▶ **TASK GOAL**
Print the records below exactly as they appear. Omit all pictures.

▶ **Dataset entries**
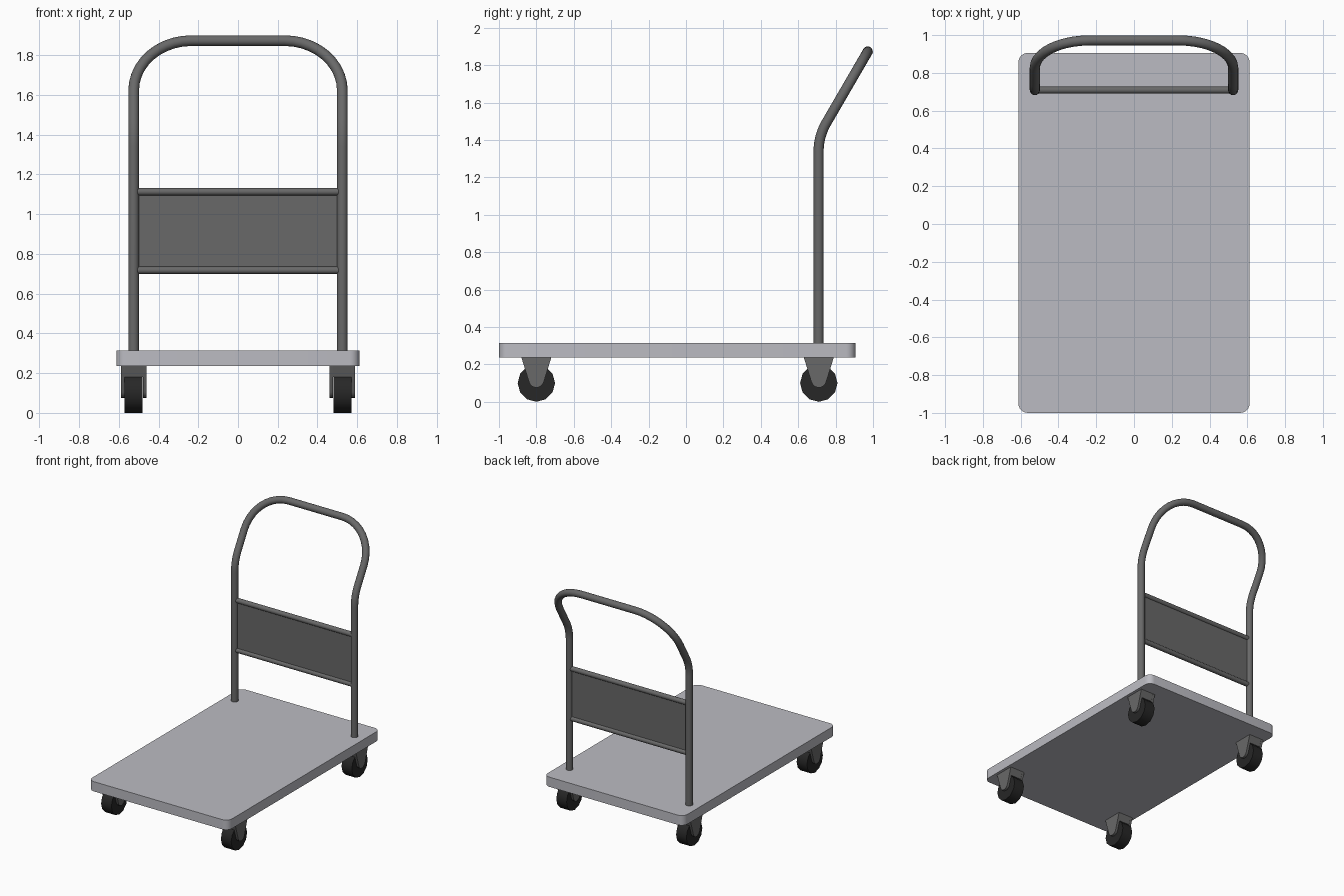
import bpy, bmesh
from math import pi, sin, cos, tan
from mathutils import Vector

if "Cube" in bpy.data.objects:
    bpy.data.objects.remove(bpy.data.objects["Cube"])


def material(name, rgb):
    m = bpy.data.materials.new(name)
    m.diffuse_color = (*rgb, 1)
    m.use_nodes = True
    m.node_tree.nodes["Principled BSDF"].inputs["Base Color"].default_value = m.diffuse_color
    return m


LIGHT = material("light_grey", (0.50, 0.50, 0.54))
STEEL = material("steel_grey", (0.14, 0.14, 0.14))
BLACK = material("rubber_black", (0.02, 0.02, 0.02))
POST_X, POST_Y = 0.525, 0.709


def finish(ob, mat, angle=None):
    ob.data.materials.append(mat)
    bpy.ops.object.select_all(action='DESELECT')
    bpy.context.view_layer.objects.active = ob
    ob.select_set(True)
    if angle:
        bpy.ops.object.shade_smooth_by_angle(angle=angle)
    return ob


def prism(name, outline, axis, a, b, mat, angle=None):
    """Extrude a 2D outline along 'x' (outline in y,z) or 'z' (outline in x,y)."""
    bm = bmesh.new()
    place = (lambda p: (a, p[0], p[1])) if axis == 'x' else (lambda p: (p[0], p[1], a))
    face = bm.faces.new([bm.verts.new(place(p)) for p in outline])
    ext = bmesh.ops.extrude_face_region(bm, geom=[face])['geom']
    step = Vector((b - a, 0, 0)) if axis == 'x' else Vector((0, 0, b - a))
    bmesh.ops.translate(bm, vec=step, verts=[g for g in ext if isinstance(g, bmesh.types.BMVert)])
    bmesh.ops.recalc_face_normals(bm, faces=bm.faces)
    me = bpy.data.meshes.new(name)
    bm.to_mesh(me)
    bm.free()
    ob = bpy.data.objects.new(name, me)
    bpy.context.collection.objects.link(ob)
    return finish(ob, mat, angle)


def arc(cx, cy, r, start, end, n):
    return [(cx + r * cos(start + (end - start) * i / n),
             cy + r * sin(start + (end - start) * i / n)) for i in range(n + 1)]


def fillet_path(points, radii, n=10):
    """Polyline with circular arcs at its inner corners."""
    pts = [Vector(p) for p in points]
    out = [pts[0]]
    for p, c, q, r in zip(pts, pts[1:], pts[2:], radii):
        u, v = (p - c).normalized(), (q - c).normalized()
        half = u.angle(v) / 2
        mid = c + (u + v).normalized() * (r / sin(half))
        s, e = c + u * (r / tan(half)) - mid, c + v * (r / tan(half)) - mid
        total = s.angle(e)
        out += [mid + (s * sin(total * (1 - i / n)) + e * sin(total * i / n)) / sin(total)
                for i in range(n + 1)]
    return out + [pts[-1]]


def tube(name, pts, radius, mat):
    cu = bpy.data.curves.new(name, 'CURVE')
    cu.dimensions = '3D'
    cu.bevel_depth, cu.bevel_resolution, cu.use_fill_caps = radius, 6, True
    sp = cu.splines.new('POLY')
    sp.points.add(len(pts) - 1)
    for k, p in zip(sp.points, pts):
        k.co = (*p, 1)
    ob = bpy.data.objects.new(name, cu)
    bpy.context.collection.objects.link(ob)
    finish(ob, mat)
    bpy.ops.object.convert(target='MESH')
    bpy.ops.object.shade_smooth_by_angle(angle=0.7)
    return ob


# Deck with rounded corners
W, Y0, Y1, R = 0.612, -1.0, 0.906, 0.05
deck = (arc(W - R, Y1 - R, R, 0, pi / 2, 6) + arc(-W + R, Y1 - R, R, pi / 2, pi, 6)
        + arc(-W + R, Y0 + R, R, pi, 1.5 * pi, 6) + arc(W - R, Y0 + R, R, 1.5 * pi, 2 * pi, 6))
prism("deck", deck, 'z', 0.236, 0.313, LIGHT, 0.6)

# Push handle: one bent tube
bend, top_y, top_z = 1.42, 0.972, 1.873
handle = fillet_path(
    [(-POST_X, POST_Y, 0.30), (-POST_X, POST_Y, bend), (-POST_X, top_y, top_z),
     (POST_X, top_y, top_z), (POST_X, POST_Y, bend), (POST_X, POST_Y, 0.30)],
    [0.3, 0.29, 0.29, 0.3])
tube("push_handle", handle, 0.027, STEEL)

# Cross rails and panel
for name, z in (("lower_rail", 0.718), ("upper_rail", 1.113)):
    tube(name, [(-0.51, POST_Y, z), (0.51, POST_Y, z)], 0.019, STEEL)
prism("back_panel", [(POST_Y - .005, 0.718), (POST_Y + .005, 0.718),
                     (POST_Y + .005, 1.113), (POST_Y - .005, 1.113)],
      'x', -0.505, 0.505, STEEL)

# Casters: forked bracket and twelve-sided wheel
for end, y in (("front", -0.80), ("rear", 0.71)):
    cheek = [(y + 0.08, 0.237), (y - 0.08, 0.237)] + arc(y, 0.117, 0.041, pi + 0.3, 2 * pi - 0.3, 8)
    crown = [(y + 0.08, 0.237), (y - 0.08, 0.237), (y - 0.0605, 0.18), (y + 0.0605, 0.18)]
    for side, x in (("left", -POST_X), ("right", POST_X)):
        tag = f"{end}_{side}"
        for k, s in (("inner", -1), ("outer", 1)):
            prism(f"{tag}_{k}_cheek", cheek, 'x', x + s * 0.046, x + s * 0.065, STEEL, 0.6)
        prism(f"{tag}_bracket_crown", crown, 'x', x - 0.046, x + 0.046, STEEL)
        prism(f"{tag}_wheel", arc(y, 0.1, 0.1, 0, 2 * pi * 11 / 12, 11), 'x',
              x - 0.045, x + 0.045, BLACK, 0.6)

▶ **REPLY**
import bpy, bmesh
from math import pi, sin, cos, tan
from mathutils import Vector

if "Cube" in bpy.data.objects:
    bpy.data.objects.remove(bpy.data.objects["Cube"])


def material(name, rgb):
    m = bpy.data.materials.new(name)
    m.diffuse_color = (*rgb, 1)
    m.use_nodes = True
    m.node_tree.nodes["Principled BSDF"].inputs["Base Color"].default_value = m.diffuse_color
    return m


LIGHT = material("light_grey", (0.50, 0.50, 0.54))
STEEL = material("steel_grey", (0.14, 0.14, 0.14))
BLACK = material("rubber_black", (0.02, 0.02, 0.02))
POST_X, POST_Y = 0.525, 0.709


def finish(ob, mat, angle=None):
    ob.data.materials.append(mat)
    bpy.ops.object.select_all(action='DESELECT')
    bpy.context.view_layer.objects.active = ob
    ob.select_set(True)
    if angle:
        bpy.ops.object.shade_smooth_by_angle(angle=angle)
    return ob


def prism(name, outline, axis, a, b, mat, angle=None):
    """Extrude a 2D outline along 'x' (outline in y,z) or 'z' (outline in x,y)."""
    bm = bmesh.new()
    place = (lambda p: (a, p[0], p[1])) if axis == 'x' else (lambda p: (p[0], p[1], a))
    face = bm.faces.new([bm.verts.new(place(p)) for p in outline])
    ext = bmesh.ops.extrude_face_region(bm, geom=[face])['geom']
    step = Vector((b - a, 0, 0)) if axis == 'x' else Vector((0, 0, b - a))
    bmesh.ops.translate(bm, vec=step, verts=[g for g in ext if isinstance(g, bmesh.types.BMVert)])
    bmesh.ops.recalc_face_normals(bm, faces=bm.faces)
    me = bpy.data.meshes.new(name)
    bm.to_mesh(me)
    bm.free()
    ob = bpy.data.objects.new(name, me)
    bpy.context.collection.objects.link(ob)
    return finish(ob, mat, angle)


def arc(cx, cy, r, start, end, n):
    return [(cx + r * cos(start + (end - start) * i / n),
             cy + r * sin(start + (end - start) * i / n)) for i in range(n + 1)]


def fillet_path(points, radii, n=10):
    """Polyline with circular arcs at its inner corners."""
    pts = [Vector(p) for p in points]
    out = [pts[0]]
    for p, c, q, r in zip(pts, pts[1:], pts[2:], radii):
        u, v = (p - c).normalized(), (q - c).normalized()
        half = u.angle(v) / 2
        mid = c + (u + v).normalized() * (r / sin(half))
        s, e = c + u * (r / tan(half)) - mid, c + v * (r / tan(half)) - mid
        total = s.angle(e)
        out += [mid + (s * sin(total * (1 - i / n)) + e * sin(total * i / n)) / sin(total)
                for i in range(n + 1)]
    return out + [pts[-1]]


def tube(name, pts, radius, mat):
    cu = bpy.data.curves.new(name, 'CURVE')
    cu.dimensions = '3D'
    cu.bevel_depth, cu.bevel_resolution, cu.use_fill_caps = radius, 6, True
    sp = cu.splines.new('POLY')
    sp.points.add(len(pts) - 1)
    for k, p in zip(sp.points, pts):
        k.co = (*p, 1)
    ob = bpy.data.objects.new(name, cu)
    bpy.context.collection.objects.link(ob)
    finish(ob, mat)
    bpy.ops.object.convert(target='MESH')
    bpy.ops.object.shade_smooth_by_angle(angle=0.7)
    return ob


# Deck with rounded corners
W, Y0, Y1, R = 0.612, -1.0, 0.906, 0.05
deck = (arc(W - R, Y1 - R, R, 0, pi / 2, 6) + arc(-W + R, Y1 - R, R, pi / 2, pi, 6)
        + arc(-W + R, Y0 + R, R, pi, 1.5 * pi, 6) + arc(W - R, Y0 + R, R, 1.5 * pi, 2 * pi, 6))
prism("deck", deck, 'z', 0.236, 0.313, LIGHT, 0.6)

# Push handle: one bent tube
bend, top_y, top_z = 1.42, 0.972, 1.873
handle = fillet_path(
    [(-POST_X, POST_Y, 0.30), (-POST_X, POST_Y, bend), (-POST_X, top_y, top_z),
     (POST_X, top_y, top_z), (POST_X, POST_Y, bend), (POST_X, POST_Y, 0.30)],
    [0.3, 0.29, 0.29, 0.3])
tube("push_handle", handle, 0.027, STEEL)

# Cross rails and panel
for name, z in (("lower_rail", 0.718), ("upper_rail", 1.113)):
    tube(name, [(-0.51, POST_Y, z), (0.51, POST_Y, z)], 0.019, STEEL)
prism("back_panel", [(POST_Y - .005, 0.718), (POST_Y + .005, 0.718),
                     (POST_Y + .005, 1.113), (POST_Y - .005, 1.113)],
      'x', -0.505, 0.505, STEEL)

# Casters: forked bracket and twelve-sided wheel
for end, y in (("front", -0.80), ("rear", 0.71)):
    cheek = [(y + 0.08, 0.237), (y - 0.08, 0.237)] + arc(y, 0.117, 0.041, pi + 0.3, 2 * pi - 0.3, 8)
    crown = [(y + 0.08, 0.237), (y - 0.08, 0.237), (y - 0.0605, 0.18), (y + 0.0605, 0.18)]
    for side, x in (("left", -POST_X), ("right", POST_X)):
        tag = f"{end}_{side}"
        for k, s in (("inner", -1), ("outer", 1)):
            prism(f"{tag}_{k}_cheek", cheek, 'x', x + s * 0.046, x + s * 0.065, STEEL, 0.6)
        prism(f"{tag}_bracket_crown", crown, 'x', x - 0.046, x + 0.046, STEEL)
        prism(f"{tag}_wheel", arc(y, 0.1, 0.1, 0, 2 * pi * 11 / 12, 11), 'x',
              x - 0.045, x + 0.045, BLACK, 0.6)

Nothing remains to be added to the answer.